Prompt =
Repeat word for word, please, only the lines from the one that includes "screw = turned(name" through the final line of the data.
(Input data)
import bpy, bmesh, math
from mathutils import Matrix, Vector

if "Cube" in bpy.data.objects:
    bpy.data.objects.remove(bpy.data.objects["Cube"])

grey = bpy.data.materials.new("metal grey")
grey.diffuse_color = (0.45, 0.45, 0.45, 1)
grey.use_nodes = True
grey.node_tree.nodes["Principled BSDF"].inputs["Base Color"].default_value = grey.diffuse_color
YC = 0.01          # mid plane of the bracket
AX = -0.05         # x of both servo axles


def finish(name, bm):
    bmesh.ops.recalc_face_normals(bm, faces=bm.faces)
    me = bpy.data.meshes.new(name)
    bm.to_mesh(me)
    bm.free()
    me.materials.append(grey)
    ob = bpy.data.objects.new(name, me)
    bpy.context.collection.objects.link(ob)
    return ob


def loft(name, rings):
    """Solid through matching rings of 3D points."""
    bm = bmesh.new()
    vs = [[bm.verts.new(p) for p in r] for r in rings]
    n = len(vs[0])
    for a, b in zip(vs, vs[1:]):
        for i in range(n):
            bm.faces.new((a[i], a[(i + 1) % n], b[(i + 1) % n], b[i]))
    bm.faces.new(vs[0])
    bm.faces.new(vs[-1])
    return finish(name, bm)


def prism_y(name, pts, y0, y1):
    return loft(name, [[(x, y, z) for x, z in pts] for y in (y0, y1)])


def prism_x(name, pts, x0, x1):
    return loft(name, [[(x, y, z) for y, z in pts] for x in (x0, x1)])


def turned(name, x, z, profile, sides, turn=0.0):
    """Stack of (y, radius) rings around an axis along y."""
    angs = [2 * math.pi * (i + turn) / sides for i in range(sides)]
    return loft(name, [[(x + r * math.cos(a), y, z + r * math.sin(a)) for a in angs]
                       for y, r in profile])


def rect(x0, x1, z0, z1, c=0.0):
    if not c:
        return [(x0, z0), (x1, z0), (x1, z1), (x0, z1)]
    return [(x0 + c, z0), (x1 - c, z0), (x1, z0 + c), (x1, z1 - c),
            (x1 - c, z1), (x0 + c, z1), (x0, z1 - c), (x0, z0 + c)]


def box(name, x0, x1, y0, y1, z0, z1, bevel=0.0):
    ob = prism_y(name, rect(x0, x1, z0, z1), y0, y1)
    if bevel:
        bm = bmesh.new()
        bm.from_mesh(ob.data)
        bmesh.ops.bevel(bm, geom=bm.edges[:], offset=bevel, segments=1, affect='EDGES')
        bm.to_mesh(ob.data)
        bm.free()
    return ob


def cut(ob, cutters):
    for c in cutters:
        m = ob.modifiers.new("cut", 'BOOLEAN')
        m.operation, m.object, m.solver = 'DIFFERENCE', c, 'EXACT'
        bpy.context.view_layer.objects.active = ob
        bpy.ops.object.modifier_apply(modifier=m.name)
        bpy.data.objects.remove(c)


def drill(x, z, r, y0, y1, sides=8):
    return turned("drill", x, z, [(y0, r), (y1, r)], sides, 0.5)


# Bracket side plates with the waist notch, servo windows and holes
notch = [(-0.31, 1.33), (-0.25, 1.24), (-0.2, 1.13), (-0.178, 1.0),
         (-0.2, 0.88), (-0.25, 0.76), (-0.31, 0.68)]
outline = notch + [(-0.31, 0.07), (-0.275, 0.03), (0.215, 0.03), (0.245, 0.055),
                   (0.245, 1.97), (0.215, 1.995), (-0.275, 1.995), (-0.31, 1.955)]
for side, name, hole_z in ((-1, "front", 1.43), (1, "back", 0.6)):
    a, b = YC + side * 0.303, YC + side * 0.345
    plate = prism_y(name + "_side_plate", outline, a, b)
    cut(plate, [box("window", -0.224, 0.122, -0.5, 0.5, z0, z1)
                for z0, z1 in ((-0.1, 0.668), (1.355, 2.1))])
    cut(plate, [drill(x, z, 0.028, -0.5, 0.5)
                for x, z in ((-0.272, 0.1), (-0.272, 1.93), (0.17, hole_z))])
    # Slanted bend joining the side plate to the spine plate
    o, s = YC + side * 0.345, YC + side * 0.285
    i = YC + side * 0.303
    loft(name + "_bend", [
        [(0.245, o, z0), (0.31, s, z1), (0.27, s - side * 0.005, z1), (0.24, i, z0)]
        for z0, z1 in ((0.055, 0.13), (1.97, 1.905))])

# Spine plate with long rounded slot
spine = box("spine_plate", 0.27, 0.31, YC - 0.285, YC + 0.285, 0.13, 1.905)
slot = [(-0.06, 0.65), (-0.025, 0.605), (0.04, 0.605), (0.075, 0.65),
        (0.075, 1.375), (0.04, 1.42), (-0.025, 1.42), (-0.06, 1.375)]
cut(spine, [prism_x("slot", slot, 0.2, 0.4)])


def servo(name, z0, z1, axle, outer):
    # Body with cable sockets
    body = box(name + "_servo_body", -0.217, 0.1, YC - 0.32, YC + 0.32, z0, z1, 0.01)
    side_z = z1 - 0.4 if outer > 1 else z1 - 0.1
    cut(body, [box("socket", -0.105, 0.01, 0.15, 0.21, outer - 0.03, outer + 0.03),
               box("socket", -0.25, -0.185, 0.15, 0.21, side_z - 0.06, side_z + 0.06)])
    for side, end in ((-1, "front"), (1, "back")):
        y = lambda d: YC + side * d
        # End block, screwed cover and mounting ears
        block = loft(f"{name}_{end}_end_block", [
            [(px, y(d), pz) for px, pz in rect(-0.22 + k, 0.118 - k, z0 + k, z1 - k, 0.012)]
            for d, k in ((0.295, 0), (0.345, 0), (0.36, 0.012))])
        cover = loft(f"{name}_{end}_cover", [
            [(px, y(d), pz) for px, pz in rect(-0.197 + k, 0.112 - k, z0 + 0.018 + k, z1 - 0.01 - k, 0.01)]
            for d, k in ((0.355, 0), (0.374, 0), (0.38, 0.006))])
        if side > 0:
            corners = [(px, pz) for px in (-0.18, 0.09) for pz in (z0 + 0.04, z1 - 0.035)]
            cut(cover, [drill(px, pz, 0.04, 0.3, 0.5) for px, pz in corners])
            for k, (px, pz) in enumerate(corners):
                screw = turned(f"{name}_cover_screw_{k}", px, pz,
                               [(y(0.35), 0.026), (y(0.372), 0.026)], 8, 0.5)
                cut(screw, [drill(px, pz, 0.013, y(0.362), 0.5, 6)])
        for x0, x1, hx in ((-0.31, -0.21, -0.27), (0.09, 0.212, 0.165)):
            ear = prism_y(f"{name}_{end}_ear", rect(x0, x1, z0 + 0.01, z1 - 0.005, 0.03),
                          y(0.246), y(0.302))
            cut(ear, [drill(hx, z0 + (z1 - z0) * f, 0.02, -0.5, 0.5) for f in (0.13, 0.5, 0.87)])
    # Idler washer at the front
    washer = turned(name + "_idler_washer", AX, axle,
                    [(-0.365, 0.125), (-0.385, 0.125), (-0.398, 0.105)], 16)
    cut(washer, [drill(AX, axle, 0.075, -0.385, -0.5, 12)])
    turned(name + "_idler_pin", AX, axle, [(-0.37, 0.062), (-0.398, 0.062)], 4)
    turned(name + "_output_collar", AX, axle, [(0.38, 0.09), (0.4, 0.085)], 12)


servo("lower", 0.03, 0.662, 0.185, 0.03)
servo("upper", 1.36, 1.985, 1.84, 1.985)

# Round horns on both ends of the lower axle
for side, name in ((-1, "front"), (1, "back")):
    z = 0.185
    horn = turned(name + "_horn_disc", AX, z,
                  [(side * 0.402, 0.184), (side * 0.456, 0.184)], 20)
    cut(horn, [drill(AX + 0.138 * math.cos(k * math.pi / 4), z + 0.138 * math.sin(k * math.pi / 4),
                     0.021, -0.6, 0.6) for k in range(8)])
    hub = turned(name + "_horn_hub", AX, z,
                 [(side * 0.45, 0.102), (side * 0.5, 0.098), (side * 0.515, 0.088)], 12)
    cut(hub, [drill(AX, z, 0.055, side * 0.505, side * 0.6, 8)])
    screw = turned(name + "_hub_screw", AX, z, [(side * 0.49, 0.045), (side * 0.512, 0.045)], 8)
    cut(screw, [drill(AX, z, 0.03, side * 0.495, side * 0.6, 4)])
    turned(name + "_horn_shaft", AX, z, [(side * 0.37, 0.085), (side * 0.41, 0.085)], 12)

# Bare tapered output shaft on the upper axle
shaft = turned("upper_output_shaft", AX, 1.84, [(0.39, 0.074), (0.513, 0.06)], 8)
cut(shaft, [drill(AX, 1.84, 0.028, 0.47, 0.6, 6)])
(End Input data)
Answer to the exercise =
    screw = turned(name + "_hub_screw", AX, z, [(side * 0.49, 0.045), (side * 0.512, 0.045)], 8)
    cut(screw, [drill(AX, z, 0.03, side * 0.495, side * 0.6, 4)])
    turned(name + "_horn_shaft", AX, z, [(side * 0.37, 0.085), (side * 0.41, 0.085)], 12)

# Bare tapered output shaft on the upper axle
shaft = turned("upper_output_shaft", AX, 1.84, [(0.39, 0.074), (0.513, 0.06)], 8)
cut(shaft, [drill(AX, 1.84, 0.028, 0.47, 0.6, 6)])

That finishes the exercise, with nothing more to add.